To create this look you will need 4 packs of neckless glowsticks (2 neckless in a pack).  Use LOTS of clear packing tape; make sure it goes all the way around your legs/arms.

Does YOUR school have a talent show?

Saturday, January 19, 2013

$$ Fundraising: How to get donations from corporations for silent auctions

Fundraising: How to get a ton of money for YOUR classroom today!

If your school is like mine, we are always doing fundraisers.  I am very grateful for the resources that this brings to our school, but I hate constantly asking the parents for money.  Read on to find out how to get big corporations to help YOU!

Silent Auction

Every spring our school has a Bazaar.  Each classroom puts together a basket to auction off.  Normally, we ask the parents to donate the items for the baskets (ranging from gift card baskets to spa baskets to legos...).  Then, we invite them in to bid on the baskets and give us more of their money. (Are you seeing a trend?)

This year, everything clicked!  I discovered that there are a plethora of companies out there that will DONATE items for you to auction off (instead of asking parents), and you can put in your request online with a few simple steps!

Staycation and Vacation Baskets

The theme of my basket this year is "Staycation"!  I love this idea because their are so many amazing things to see right here in Nashville.  I'm thinking that they might could use these resources to take their kids around town, a special date night for just the parents, or they could also purchase them to treat out of town vistors!

Where to get started

For me, I actually started on pages like Tripadvisor or local websites that review local attractions and restaurants.  Local news sites and newspapers often review these as well.  After finding inspiration on the top attractions in the area, I went directly to their webpages.  Scroll to the bottom and look for "Community Relations" or "Contact Us".  Most had a form for a donation request; it only took a few seconds to fill out!


I started with:
  • Sports: Major/minor teams including football, hockey, baseball, basketball, etc.
  • Zoos
  • Children's Attractions: Science Museums, Water Parks, Minigolf...
  • Hotels
  • Restaurants
  • Spas
  • Concerts
  • Unique Attractions to Your Area: Tours

Breaking it down

If your basket is worth a huge amount, you may want to split it up into smaller themed baskets to ensure that they sell for the maximum amount.
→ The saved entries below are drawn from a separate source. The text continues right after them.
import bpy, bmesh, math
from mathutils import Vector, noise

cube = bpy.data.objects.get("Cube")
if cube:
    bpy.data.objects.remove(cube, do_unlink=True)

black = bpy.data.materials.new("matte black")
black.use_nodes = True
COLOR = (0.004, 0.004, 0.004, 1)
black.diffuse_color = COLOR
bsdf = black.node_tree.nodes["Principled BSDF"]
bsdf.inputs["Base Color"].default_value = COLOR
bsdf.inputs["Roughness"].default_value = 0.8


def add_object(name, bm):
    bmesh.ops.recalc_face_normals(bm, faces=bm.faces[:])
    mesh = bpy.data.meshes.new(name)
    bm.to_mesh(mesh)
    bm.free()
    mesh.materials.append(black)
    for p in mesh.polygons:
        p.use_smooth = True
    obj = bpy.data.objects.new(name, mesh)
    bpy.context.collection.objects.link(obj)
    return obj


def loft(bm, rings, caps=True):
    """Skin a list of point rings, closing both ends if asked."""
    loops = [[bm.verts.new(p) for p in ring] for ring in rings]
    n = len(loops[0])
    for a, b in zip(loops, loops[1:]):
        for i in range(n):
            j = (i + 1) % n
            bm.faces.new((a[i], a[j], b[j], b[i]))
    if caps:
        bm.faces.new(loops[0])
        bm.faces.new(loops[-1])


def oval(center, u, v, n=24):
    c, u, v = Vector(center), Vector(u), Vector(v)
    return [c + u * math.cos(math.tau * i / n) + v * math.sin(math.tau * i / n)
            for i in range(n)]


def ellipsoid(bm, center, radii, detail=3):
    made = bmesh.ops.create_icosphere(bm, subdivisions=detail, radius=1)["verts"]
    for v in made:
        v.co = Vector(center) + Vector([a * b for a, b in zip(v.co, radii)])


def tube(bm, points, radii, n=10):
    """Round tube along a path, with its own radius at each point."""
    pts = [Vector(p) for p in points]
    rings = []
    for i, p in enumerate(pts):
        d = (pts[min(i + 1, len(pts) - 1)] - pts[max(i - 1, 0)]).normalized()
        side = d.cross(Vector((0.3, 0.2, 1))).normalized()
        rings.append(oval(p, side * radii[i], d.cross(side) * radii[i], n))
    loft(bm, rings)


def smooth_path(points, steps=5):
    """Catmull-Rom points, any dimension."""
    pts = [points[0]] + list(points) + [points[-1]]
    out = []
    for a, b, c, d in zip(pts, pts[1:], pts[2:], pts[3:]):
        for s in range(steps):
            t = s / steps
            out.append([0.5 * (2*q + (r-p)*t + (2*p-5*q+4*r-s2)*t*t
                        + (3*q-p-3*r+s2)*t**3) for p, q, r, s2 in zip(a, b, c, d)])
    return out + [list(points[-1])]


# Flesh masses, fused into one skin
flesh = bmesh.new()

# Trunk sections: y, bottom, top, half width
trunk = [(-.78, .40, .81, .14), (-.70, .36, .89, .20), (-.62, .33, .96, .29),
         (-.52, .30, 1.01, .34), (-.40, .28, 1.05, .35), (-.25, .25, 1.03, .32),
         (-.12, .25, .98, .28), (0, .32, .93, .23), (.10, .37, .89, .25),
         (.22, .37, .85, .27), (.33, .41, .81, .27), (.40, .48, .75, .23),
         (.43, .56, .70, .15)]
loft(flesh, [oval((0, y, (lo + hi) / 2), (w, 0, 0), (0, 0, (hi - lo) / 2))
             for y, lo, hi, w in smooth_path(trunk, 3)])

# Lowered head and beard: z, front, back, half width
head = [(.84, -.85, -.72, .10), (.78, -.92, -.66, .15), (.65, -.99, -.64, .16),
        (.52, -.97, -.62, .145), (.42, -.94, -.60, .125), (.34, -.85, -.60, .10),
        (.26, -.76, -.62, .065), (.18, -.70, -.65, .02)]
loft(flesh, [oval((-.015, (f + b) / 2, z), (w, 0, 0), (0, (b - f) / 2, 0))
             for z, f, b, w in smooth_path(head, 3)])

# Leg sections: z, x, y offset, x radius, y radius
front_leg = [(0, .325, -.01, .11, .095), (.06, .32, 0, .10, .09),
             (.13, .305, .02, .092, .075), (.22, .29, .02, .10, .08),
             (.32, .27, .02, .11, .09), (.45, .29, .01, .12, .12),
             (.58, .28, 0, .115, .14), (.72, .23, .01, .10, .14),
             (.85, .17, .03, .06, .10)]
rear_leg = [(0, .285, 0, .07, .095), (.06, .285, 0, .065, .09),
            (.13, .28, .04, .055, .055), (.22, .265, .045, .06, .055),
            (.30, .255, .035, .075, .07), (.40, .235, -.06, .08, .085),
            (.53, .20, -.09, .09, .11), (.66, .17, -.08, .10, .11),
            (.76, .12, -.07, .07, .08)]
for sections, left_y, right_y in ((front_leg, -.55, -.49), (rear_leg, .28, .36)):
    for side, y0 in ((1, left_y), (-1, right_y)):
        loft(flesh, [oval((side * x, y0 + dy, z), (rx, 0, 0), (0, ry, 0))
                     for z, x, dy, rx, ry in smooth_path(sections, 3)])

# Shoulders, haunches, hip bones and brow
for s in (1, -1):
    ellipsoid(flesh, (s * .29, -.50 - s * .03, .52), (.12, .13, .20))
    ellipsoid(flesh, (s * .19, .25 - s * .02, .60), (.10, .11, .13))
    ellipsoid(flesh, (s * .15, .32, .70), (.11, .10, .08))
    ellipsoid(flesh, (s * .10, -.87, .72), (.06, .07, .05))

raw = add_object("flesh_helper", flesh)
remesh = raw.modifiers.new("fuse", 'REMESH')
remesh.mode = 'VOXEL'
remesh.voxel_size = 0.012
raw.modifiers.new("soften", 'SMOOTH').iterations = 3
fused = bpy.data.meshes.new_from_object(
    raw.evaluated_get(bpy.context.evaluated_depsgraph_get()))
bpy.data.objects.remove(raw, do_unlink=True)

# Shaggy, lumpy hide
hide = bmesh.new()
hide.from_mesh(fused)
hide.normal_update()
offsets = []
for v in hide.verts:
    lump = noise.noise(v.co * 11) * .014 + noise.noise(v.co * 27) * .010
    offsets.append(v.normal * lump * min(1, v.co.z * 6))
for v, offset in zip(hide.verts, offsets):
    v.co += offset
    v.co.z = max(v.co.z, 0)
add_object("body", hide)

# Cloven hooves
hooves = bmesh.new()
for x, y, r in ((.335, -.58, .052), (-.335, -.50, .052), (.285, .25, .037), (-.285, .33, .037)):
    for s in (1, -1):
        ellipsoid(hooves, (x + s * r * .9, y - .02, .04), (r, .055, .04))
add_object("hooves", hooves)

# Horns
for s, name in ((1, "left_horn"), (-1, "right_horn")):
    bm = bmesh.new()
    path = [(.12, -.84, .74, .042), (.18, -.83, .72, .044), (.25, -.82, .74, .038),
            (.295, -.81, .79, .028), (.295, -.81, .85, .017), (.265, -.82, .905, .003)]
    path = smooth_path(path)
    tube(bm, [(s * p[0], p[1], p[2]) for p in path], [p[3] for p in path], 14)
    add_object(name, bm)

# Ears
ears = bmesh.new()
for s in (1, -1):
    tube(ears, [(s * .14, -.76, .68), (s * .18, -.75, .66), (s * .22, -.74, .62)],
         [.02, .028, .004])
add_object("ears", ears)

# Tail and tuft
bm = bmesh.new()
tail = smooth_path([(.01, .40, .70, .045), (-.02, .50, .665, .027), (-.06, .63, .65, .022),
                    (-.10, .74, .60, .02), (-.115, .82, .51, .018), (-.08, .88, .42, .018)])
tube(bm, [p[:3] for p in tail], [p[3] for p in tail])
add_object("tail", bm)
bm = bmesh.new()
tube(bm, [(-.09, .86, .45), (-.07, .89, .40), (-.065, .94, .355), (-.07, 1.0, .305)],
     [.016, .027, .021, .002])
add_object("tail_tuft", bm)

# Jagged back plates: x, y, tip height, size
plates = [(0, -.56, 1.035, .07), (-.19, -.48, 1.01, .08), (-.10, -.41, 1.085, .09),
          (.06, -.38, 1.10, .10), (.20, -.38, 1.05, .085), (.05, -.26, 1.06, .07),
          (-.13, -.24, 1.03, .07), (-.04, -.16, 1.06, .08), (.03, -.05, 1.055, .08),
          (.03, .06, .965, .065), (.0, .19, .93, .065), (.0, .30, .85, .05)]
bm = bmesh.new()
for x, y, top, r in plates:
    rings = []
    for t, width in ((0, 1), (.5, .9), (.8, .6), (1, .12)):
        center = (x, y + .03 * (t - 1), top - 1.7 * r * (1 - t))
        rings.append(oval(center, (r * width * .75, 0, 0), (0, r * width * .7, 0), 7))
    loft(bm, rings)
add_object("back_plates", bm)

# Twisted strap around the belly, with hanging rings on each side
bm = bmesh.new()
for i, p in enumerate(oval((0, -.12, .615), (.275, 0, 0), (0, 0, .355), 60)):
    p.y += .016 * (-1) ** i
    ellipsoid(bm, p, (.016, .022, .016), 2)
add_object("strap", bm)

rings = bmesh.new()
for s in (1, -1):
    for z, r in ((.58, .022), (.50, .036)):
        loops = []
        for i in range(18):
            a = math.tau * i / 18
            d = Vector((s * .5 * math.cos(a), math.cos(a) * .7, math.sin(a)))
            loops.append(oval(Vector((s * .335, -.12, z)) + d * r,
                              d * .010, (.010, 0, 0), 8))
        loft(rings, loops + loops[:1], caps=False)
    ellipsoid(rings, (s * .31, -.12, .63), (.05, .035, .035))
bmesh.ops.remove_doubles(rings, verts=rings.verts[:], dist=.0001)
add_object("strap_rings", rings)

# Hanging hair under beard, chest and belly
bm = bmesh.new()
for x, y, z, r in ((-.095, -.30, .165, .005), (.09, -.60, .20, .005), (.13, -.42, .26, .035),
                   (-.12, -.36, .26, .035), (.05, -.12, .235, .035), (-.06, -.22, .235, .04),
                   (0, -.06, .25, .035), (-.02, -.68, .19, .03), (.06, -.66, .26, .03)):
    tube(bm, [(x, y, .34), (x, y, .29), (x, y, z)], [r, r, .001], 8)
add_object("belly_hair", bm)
Continuing with the Staycation Theme, I'm going to break it down into: 
  • Romantic Staycation- I'm going to include gift certificates to: a performance at the Symphony, a local hotel, a fancy restaurant, and a trip to the spa
  • Ultimate Kid's Staycation- Zoo, Science Museum, Minigolf...
  • Sports Staycation- Any donated sports memorabilia, tickets to games
  • Staycation with Company- any leftover items that could be added to this basket 
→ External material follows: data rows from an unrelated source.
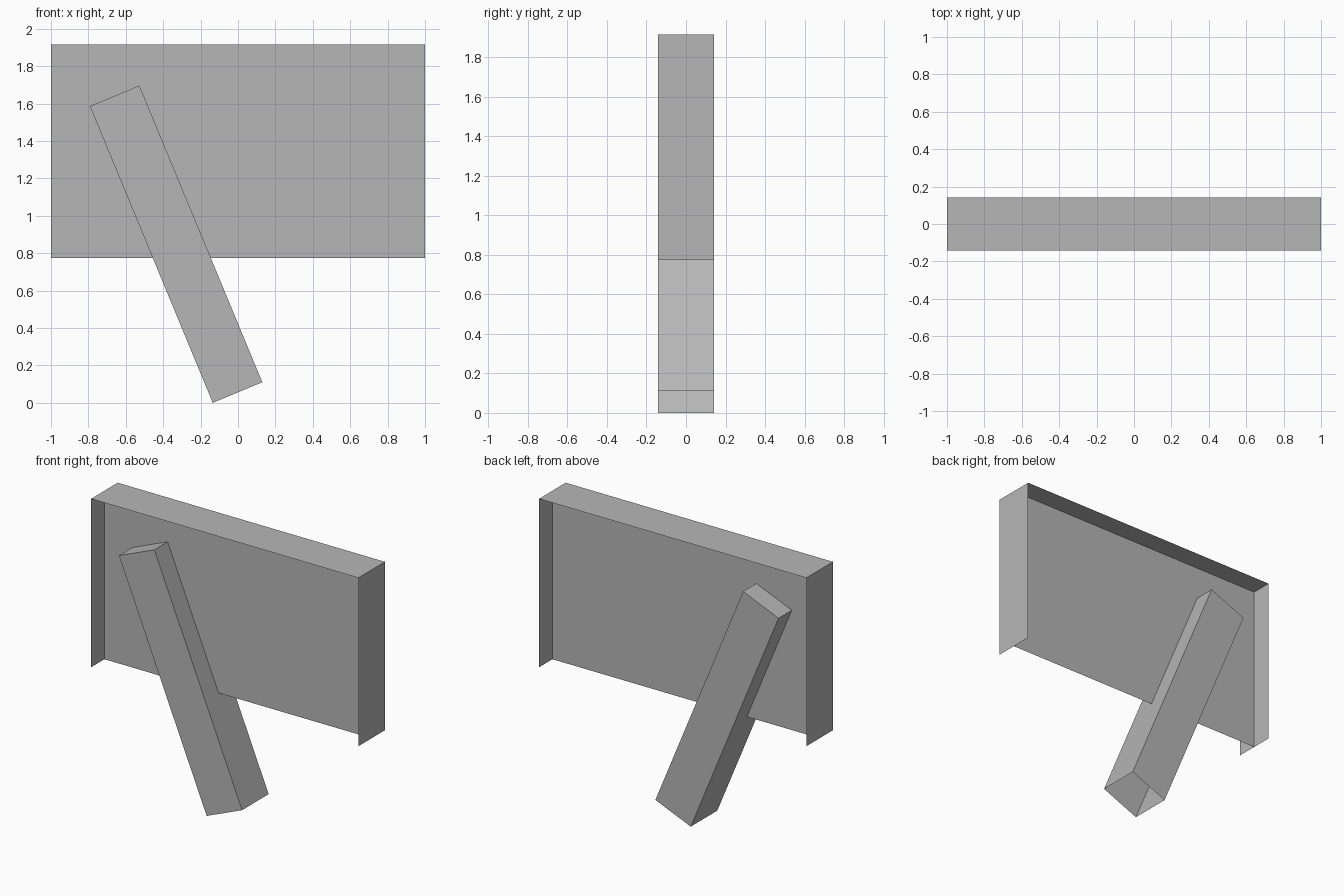
import bpy
import bmesh
from mathutils import Vector

if "Cube" in bpy.data.objects:
    bpy.data.objects.remove(bpy.data.objects["Cube"])

HALF_W, HALF_D = 1.0, 0.142      # half width and half depth
BOTTOM, TOP = 0.775, 1.915       # height range of the panel

grey = bpy.data.materials.new("plain grey")
grey.diffuse_color = (0.47, 0.47, 0.47, 1)
grey.use_nodes = True
grey.node_tree.nodes["Principled BSDF"].inputs["Base Color"].default_value = grey.diffuse_color


def finish(name, bm):
    mesh = bpy.data.meshes.new(name)
    bm.to_mesh(mesh)
    bm.free()
    mesh.materials.append(grey)
    obj = bpy.data.objects.new(name, mesh)
    bpy.context.collection.objects.link(obj)
    return obj


def sheet(name, corner, side_a, side_b):
    """Thin rectangular sheet spanned by two sides from a corner."""
    bm = bmesh.new()
    c, a, b = Vector(corner), Vector(side_a), Vector(side_b)
    bm.faces.new([bm.verts.new(p) for p in (c, c + a, c + a + b, c + b)])
    return finish(name, bm)


width, depth, height = (2 * HALF_W, 0, 0), (0, 2 * HALF_D, 0), (0, 0, TOP - BOTTOM)

# Central panel, with a top sheet and two end sheets across it
sheet("center_panel", (-HALF_W, 0, BOTTOM), width, height)
sheet("top_sheet", (-HALF_W, -HALF_D, TOP), width, depth)
sheet("right_end_sheet", (HALF_W, -HALF_D, BOTTOM), depth, height)
sheet("left_end_sheet", (-HALF_W, HALF_D, BOTTOM), (0, -2 * HALF_D, 0), height)

# Slanted hollow leg: extruded square profile, closed on top, open at the foot
bm = bmesh.new()
foot = [(-0.135, 0.0), (0.13, 0.11)]
rise = Vector((-0.657, 0, 1.586))
corners = [(x, y, z) for (x, z), ys in zip(foot, ((HALF_D, -HALF_D), (-HALF_D, HALF_D)))
           for y in ys]
low = [bm.verts.new(c) for c in corners]
high = [bm.verts.new(Vector(c) + rise) for c in corners]
for i in range(4):
    j = (i + 1) % 4
    bm.faces.new((low[i], low[j], high[j], high[i]))
bm.faces.new(high)
finish("slanted_leg", bm)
THEN I found THIS!

Did you know that MAJOR companies all over the country will donate items for you to auction off?
I'm putting in a request for DISNEY TICKETS (4 four day park hoppers!).  
You can get donations from: Walmart, Royal Caribbean, Universal...  But you may want to get started really early!  Most companies want at least 6 weeks to process your request; some want as much as 6 months!  You will need your school tax exempt number to fill out most forms; sometimes you may have to fax them your request on official school letterhead.
The National Center For Education Statistics can give you demographics on your school that you may find helpful when filling out the forms.
An example of a community outreach page (Photocredit Titans Website)
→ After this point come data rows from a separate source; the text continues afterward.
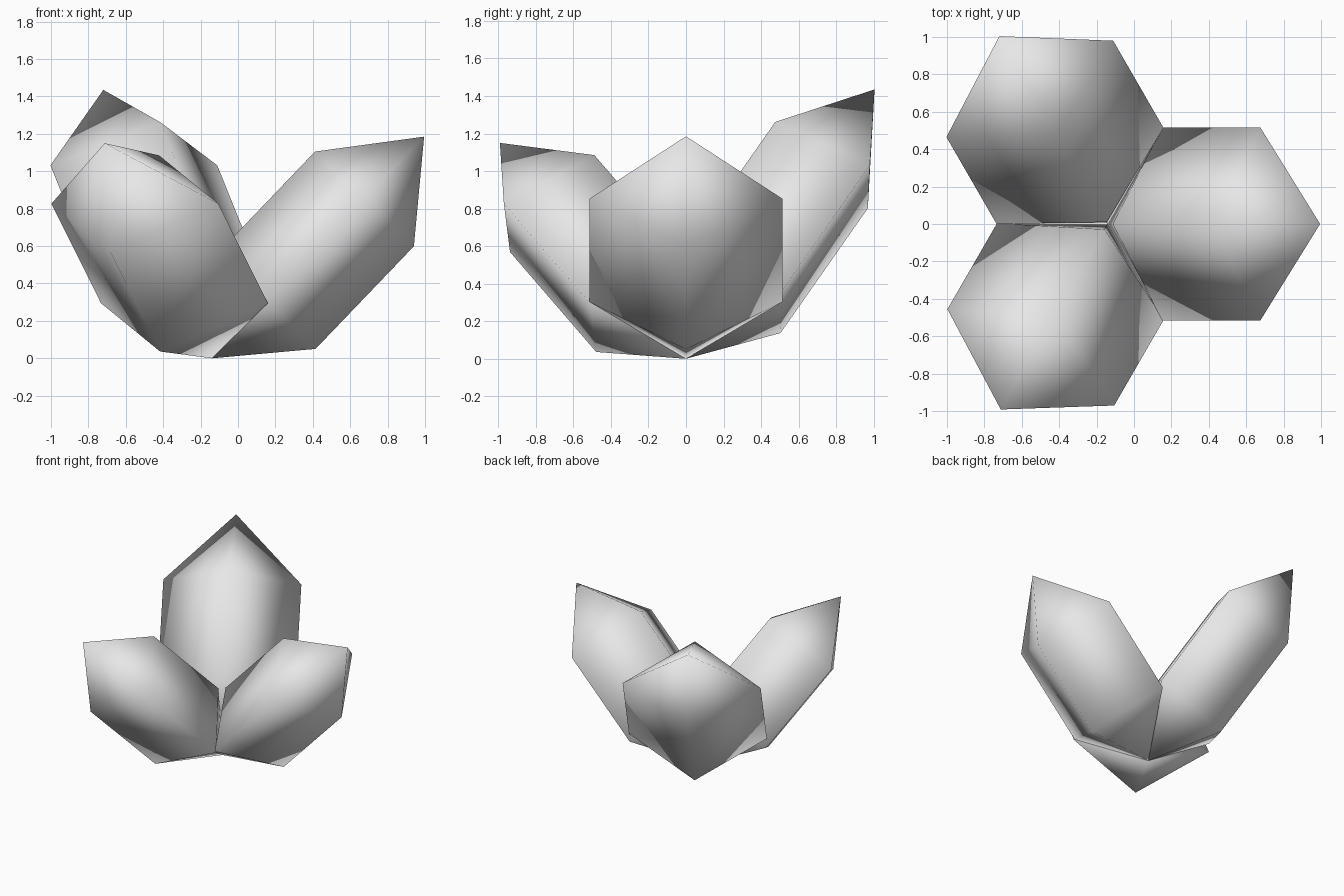
import bpy, math
from mathutils import Vector

if "Cube" in bpy.data.objects:
    bpy.data.objects.remove(bpy.data.objects["Cube"])

# One grey for the whole plant
grey = bpy.data.materials.new("light grey")
grey.diffuse_color = (0.8, 0.8, 0.8, 1.0)
grey.use_nodes = True
grey.node_tree.nodes["Principled BSDF"].inputs["Base Color"].default_value = grey.diffuse_color

BASE = Vector((-0.14, 0.0, 0.0))   # point shared by all pods
HALF_WIDTH = 0.515                 # sideways half size of the rings
HALF_DEPTH = 0.366                 # half size of the rings in the leaning plane


def make_pod(name, angle, reach, height):
    """Four-sided pod with pointed ends, leaning outwards from the base."""
    a = math.radians(angle)
    out = Vector((math.cos(a), math.sin(a), 0))
    side = Vector((-math.sin(a), math.cos(a), 0)) * HALF_WIDTH
    axis = out * reach + Vector((0, 0, height))
    under = (out * height - Vector((0, 0, reach))).normalized() * HALF_DEPTH

    # Base point, two rings, tip
    verts = [BASE.copy()]
    for t in (0.256, 0.719):
        verts += [BASE + axis * t + d for d in (under, side, -under, -side)]
    verts.append(BASE + axis)

    faces = []
    for i in range(4):
        j = (i + 1) % 4
        faces += [(0, 1 + j, 1 + i),
                  (1 + i, 1 + j, 5 + j, 5 + i),
                  (5 + i, 5 + j, 9)]
    mesh = bpy.data.meshes.new(name)
    mesh.from_pydata(verts, [], faces)
    mesh.materials.append(grey)
    mesh.shade_smooth()
    mesh.update()
    obj = bpy.data.objects.new(name, mesh)
    bpy.context.collection.objects.link(obj)
    return obj


# Three pods spread evenly round the base
make_pod("right_pod", 0, 1.135, 1.185)
make_pod("back_pod", 120, 1.16, 1.435)
make_pod("front_pod", 240, 1.145, 1.15)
PTO Today Forum included the Ultimate Donation List of 2013 that lists pretty much every corporation that gives to education along with a direct link to their site.  Great timesaver!

Staying Organized

I use Google Forms, specifically, Google Spreadsheet to keep all of my information.  I love that it is collaborative, so if I need to send it to a parent they can edit the document in real time.  I can color code my donations: who has sent in their item, who needs more information from me, who has declined, etc. Get started using Google Drive today by clicking here.
A screenshot of my Google Spreadsheet

More Inspiration

Check out these Pinboards for more inspiration!